>>

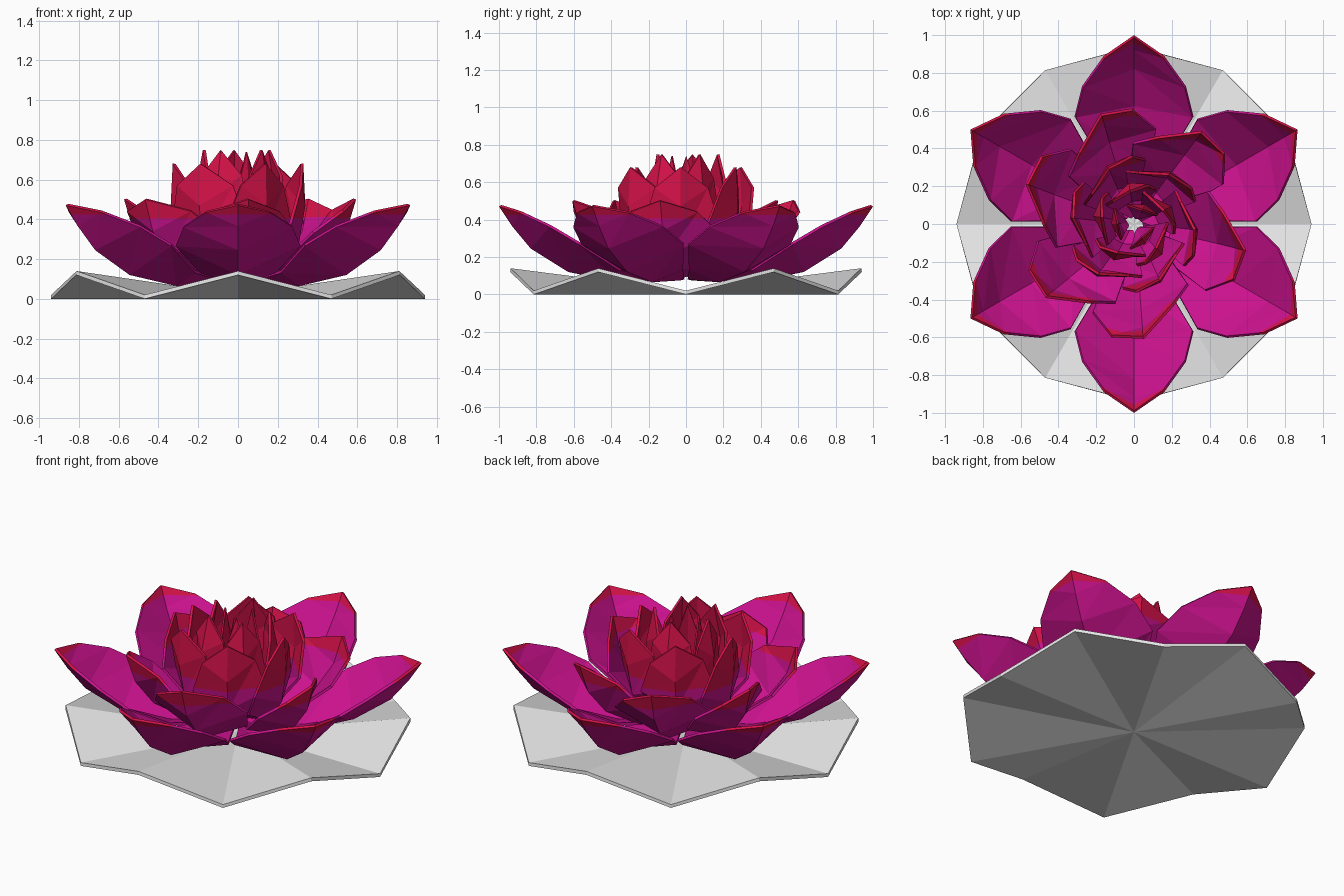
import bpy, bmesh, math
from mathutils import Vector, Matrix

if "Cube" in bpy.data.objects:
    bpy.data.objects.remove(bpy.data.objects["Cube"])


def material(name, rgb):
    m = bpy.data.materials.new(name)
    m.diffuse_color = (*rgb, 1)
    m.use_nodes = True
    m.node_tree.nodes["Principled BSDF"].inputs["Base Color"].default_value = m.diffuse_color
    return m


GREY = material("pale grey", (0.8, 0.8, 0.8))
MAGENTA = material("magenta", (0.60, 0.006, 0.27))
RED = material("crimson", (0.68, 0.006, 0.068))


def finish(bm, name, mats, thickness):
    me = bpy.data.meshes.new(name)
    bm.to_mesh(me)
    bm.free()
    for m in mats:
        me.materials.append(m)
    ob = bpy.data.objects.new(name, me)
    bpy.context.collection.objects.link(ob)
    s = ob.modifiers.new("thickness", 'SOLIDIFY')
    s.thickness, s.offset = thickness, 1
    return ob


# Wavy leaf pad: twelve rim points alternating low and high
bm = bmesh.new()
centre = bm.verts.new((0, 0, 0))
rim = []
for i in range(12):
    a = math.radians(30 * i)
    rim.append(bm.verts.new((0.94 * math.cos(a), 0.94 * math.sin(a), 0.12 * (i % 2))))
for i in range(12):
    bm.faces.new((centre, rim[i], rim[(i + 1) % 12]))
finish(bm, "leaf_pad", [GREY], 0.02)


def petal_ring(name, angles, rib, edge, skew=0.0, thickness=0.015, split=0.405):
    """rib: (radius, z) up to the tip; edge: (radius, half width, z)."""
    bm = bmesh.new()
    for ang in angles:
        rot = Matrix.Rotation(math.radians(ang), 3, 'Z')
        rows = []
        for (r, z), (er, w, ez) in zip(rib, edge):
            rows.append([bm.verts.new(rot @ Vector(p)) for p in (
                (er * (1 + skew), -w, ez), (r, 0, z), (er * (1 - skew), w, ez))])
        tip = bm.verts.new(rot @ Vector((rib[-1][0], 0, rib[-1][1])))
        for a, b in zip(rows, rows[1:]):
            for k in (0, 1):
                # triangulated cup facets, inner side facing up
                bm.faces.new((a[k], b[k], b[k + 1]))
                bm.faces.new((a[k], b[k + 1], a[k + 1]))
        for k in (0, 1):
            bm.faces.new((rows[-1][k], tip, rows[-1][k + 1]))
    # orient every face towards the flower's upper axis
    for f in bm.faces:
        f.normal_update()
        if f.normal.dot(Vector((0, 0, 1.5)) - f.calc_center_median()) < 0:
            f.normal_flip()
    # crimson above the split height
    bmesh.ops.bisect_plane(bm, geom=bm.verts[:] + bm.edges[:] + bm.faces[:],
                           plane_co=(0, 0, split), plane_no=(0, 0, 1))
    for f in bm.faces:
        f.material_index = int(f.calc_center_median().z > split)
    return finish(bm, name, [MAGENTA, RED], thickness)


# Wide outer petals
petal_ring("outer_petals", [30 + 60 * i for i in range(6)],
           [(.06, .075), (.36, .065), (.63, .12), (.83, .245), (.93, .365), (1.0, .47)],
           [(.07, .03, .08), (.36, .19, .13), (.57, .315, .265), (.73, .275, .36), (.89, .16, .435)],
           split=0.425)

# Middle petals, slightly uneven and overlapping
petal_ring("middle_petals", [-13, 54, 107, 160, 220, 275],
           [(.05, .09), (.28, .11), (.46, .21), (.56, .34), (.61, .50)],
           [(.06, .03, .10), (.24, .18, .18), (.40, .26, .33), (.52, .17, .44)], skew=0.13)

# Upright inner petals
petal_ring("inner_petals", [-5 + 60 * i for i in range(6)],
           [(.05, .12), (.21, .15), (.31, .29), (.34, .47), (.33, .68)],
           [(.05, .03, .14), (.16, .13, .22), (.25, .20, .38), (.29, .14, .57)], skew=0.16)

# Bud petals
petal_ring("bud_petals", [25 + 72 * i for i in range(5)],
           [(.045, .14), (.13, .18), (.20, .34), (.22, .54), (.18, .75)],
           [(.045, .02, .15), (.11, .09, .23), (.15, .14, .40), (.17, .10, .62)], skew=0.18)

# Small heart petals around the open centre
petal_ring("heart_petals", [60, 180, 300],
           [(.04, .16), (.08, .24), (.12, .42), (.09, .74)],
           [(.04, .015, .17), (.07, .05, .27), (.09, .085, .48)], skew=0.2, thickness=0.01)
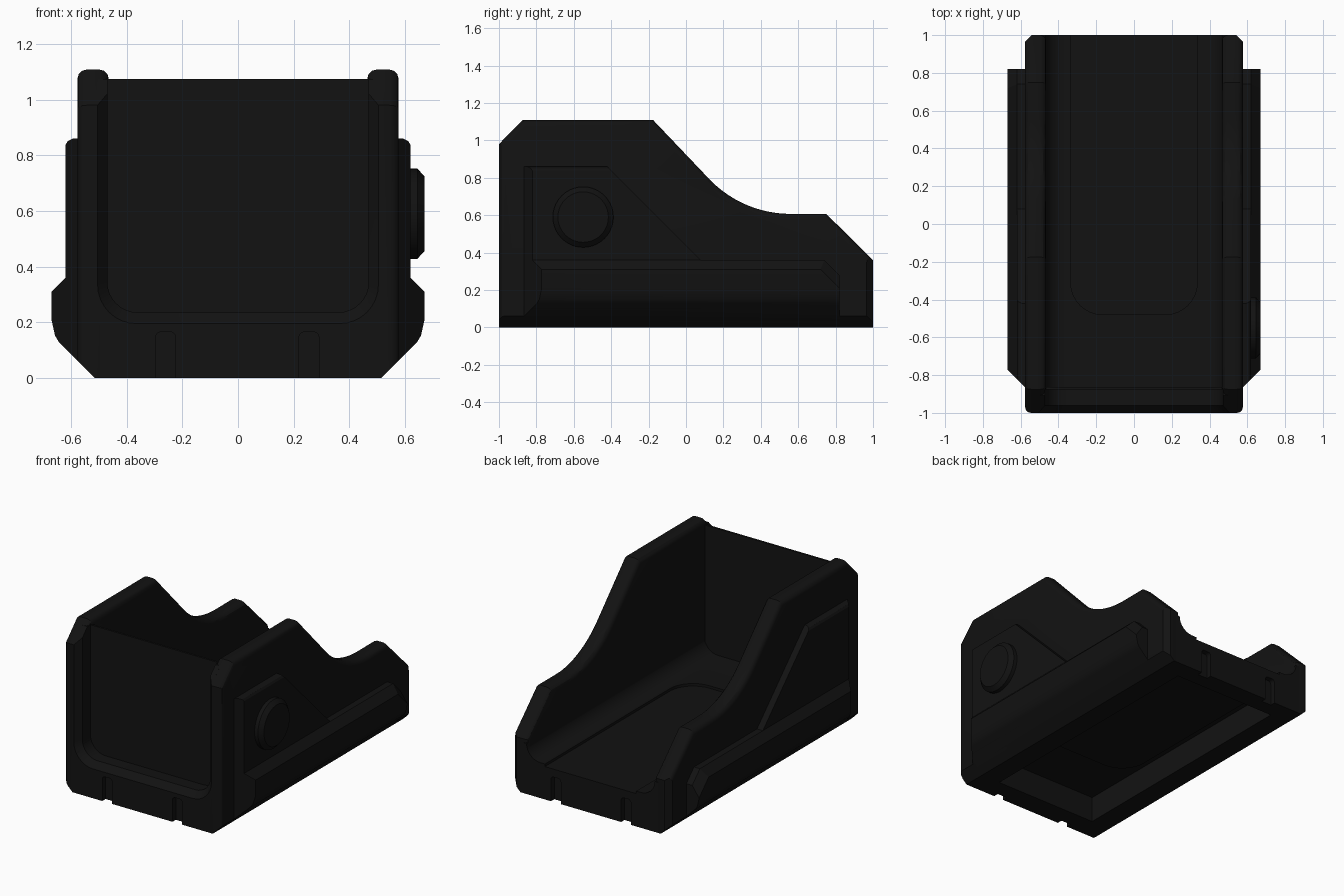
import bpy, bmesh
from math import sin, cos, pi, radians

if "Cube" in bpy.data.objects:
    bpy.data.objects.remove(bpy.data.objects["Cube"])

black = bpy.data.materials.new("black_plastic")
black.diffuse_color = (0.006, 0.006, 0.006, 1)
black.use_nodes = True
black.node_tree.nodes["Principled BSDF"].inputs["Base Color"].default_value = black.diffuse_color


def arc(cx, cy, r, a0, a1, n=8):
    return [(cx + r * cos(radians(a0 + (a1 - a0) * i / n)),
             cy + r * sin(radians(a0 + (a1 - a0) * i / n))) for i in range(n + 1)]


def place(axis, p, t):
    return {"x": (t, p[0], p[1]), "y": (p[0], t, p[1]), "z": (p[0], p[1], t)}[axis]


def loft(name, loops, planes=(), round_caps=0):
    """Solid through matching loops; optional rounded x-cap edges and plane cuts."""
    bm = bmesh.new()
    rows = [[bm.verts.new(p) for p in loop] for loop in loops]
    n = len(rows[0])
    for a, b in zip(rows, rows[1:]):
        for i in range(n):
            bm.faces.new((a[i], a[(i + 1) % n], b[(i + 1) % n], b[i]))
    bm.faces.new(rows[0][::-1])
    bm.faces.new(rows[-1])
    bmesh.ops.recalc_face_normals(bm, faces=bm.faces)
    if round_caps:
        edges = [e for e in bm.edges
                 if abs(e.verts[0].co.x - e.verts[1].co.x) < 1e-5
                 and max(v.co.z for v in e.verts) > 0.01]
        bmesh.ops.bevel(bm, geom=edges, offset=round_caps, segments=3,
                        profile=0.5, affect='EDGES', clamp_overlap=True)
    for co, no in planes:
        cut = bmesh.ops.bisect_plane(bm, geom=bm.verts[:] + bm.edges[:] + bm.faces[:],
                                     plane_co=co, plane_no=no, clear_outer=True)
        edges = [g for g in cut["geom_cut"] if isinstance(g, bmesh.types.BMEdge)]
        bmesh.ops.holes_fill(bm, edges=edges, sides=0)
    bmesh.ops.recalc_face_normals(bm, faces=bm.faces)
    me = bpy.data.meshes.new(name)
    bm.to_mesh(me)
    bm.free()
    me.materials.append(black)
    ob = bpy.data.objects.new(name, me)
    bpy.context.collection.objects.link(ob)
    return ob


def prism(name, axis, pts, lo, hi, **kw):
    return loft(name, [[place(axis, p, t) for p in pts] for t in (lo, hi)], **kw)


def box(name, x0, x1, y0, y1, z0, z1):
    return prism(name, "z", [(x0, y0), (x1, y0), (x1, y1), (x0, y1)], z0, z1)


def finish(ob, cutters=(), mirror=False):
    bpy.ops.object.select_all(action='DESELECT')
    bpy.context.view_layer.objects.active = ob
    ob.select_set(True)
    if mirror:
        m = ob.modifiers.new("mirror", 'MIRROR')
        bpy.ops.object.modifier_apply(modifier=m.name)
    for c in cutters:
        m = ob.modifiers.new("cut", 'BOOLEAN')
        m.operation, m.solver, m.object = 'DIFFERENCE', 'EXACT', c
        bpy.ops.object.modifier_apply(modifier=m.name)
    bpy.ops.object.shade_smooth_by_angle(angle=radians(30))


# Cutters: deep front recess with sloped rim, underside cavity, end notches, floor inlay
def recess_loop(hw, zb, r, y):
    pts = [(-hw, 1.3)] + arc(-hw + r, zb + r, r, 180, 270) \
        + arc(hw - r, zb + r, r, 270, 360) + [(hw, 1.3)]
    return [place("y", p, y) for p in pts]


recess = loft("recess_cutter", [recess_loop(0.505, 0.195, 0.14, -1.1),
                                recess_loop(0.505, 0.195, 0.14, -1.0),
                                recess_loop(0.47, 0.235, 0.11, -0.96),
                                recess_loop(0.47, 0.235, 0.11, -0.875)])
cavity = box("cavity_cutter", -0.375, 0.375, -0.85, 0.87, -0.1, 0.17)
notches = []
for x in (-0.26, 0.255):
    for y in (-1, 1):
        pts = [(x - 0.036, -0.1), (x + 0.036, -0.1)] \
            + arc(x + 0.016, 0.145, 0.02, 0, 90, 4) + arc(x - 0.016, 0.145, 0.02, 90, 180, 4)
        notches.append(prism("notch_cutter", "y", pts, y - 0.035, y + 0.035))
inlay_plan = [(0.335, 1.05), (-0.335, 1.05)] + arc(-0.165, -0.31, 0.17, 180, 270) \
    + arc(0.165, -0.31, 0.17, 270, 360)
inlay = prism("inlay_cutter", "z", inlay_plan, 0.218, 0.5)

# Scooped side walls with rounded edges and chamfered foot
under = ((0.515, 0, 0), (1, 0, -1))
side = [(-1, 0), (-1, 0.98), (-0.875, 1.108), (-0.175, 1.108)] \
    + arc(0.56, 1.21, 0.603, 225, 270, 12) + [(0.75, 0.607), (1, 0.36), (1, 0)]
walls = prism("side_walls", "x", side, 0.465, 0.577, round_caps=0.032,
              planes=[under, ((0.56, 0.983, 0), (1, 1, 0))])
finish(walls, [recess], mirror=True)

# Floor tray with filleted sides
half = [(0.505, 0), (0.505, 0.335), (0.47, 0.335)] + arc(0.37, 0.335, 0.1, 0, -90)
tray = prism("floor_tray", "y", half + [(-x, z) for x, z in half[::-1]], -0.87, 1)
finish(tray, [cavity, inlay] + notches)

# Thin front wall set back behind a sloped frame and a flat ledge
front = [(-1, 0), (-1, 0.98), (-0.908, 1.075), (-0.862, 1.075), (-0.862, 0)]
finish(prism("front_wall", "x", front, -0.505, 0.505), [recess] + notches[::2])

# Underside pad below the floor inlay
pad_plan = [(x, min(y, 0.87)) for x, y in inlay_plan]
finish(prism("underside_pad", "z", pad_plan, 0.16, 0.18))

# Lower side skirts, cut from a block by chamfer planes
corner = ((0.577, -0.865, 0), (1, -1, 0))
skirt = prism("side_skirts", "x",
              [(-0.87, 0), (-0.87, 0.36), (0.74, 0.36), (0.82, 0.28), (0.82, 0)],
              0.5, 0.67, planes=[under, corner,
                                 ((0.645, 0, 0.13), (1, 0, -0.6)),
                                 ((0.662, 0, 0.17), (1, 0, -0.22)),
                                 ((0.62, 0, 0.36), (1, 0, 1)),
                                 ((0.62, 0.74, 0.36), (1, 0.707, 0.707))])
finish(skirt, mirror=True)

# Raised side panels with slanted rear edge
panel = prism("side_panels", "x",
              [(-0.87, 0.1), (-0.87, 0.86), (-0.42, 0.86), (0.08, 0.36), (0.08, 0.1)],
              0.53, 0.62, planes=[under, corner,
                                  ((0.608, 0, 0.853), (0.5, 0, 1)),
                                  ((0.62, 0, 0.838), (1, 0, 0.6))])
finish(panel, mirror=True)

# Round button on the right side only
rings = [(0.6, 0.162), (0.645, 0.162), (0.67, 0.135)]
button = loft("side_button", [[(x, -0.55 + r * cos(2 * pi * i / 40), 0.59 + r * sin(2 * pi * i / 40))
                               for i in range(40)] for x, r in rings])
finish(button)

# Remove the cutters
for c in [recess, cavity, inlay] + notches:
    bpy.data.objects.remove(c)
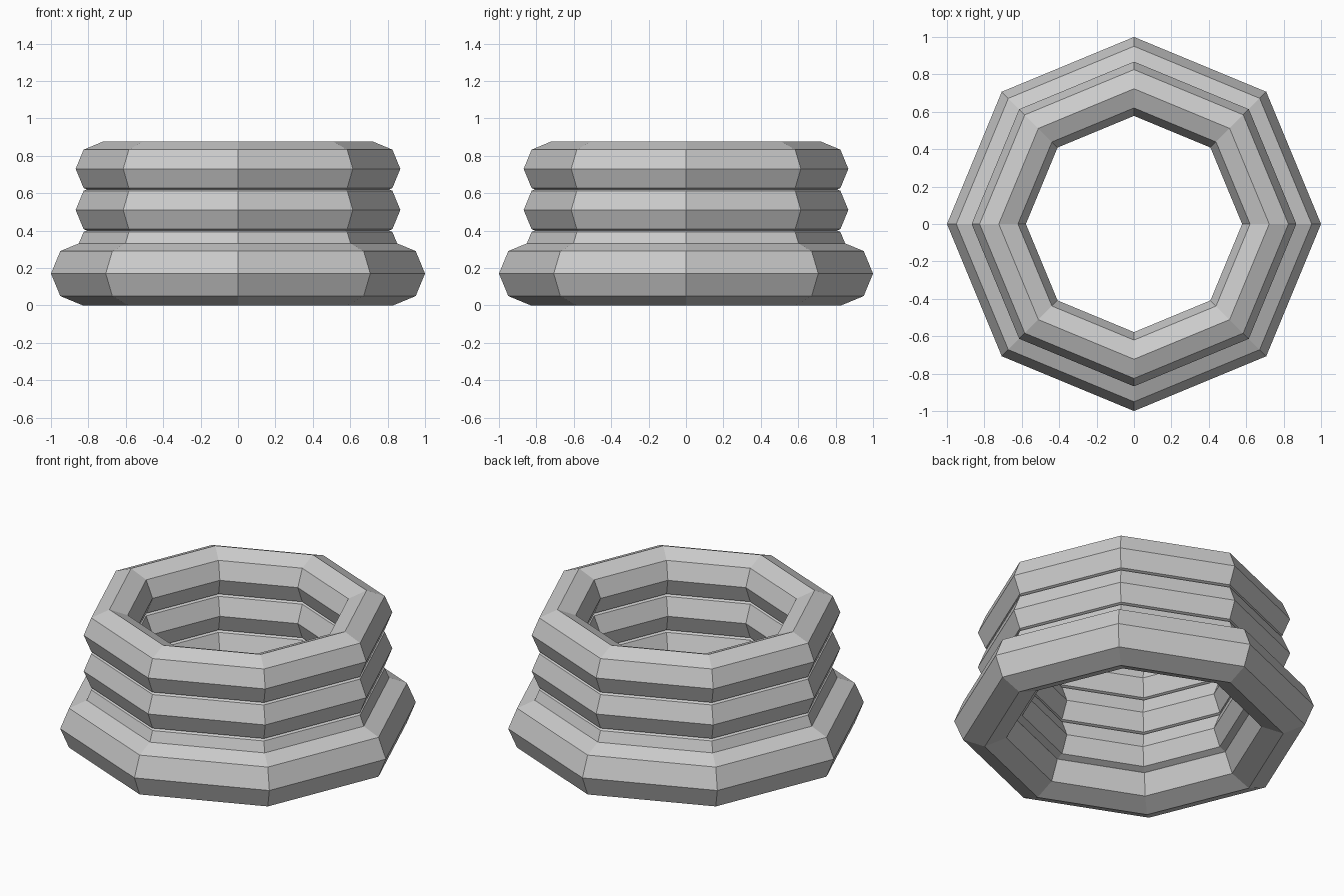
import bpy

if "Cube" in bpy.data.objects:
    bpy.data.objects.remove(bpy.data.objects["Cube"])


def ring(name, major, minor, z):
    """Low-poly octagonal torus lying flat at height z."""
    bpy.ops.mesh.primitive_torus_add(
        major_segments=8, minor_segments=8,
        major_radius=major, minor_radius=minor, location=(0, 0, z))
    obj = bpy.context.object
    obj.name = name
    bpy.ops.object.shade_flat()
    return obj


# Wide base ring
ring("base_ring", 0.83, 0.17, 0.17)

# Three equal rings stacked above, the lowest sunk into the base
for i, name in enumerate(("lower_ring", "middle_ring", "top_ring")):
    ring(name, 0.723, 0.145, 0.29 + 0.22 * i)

<<

DIRECTIONS
Of the lines above, show those in which "range" appears.

EXPECTED ANSWER
for i in range(12):
for i in range(12):
petal_ring("outer_petals", [30 + 60 * i for i in range(6)],
petal_ring("inner_petals", [-5 + 60 * i for i in range(6)],
petal_ring("bud_petals", [25 + 72 * i for i in range(5)],
             cy + r * sin(radians(a0 + (a1 - a0) * i / n))) for i in range(n + 1)]
        for i in range(n):
                               for i in range(40)] for x, r in rings])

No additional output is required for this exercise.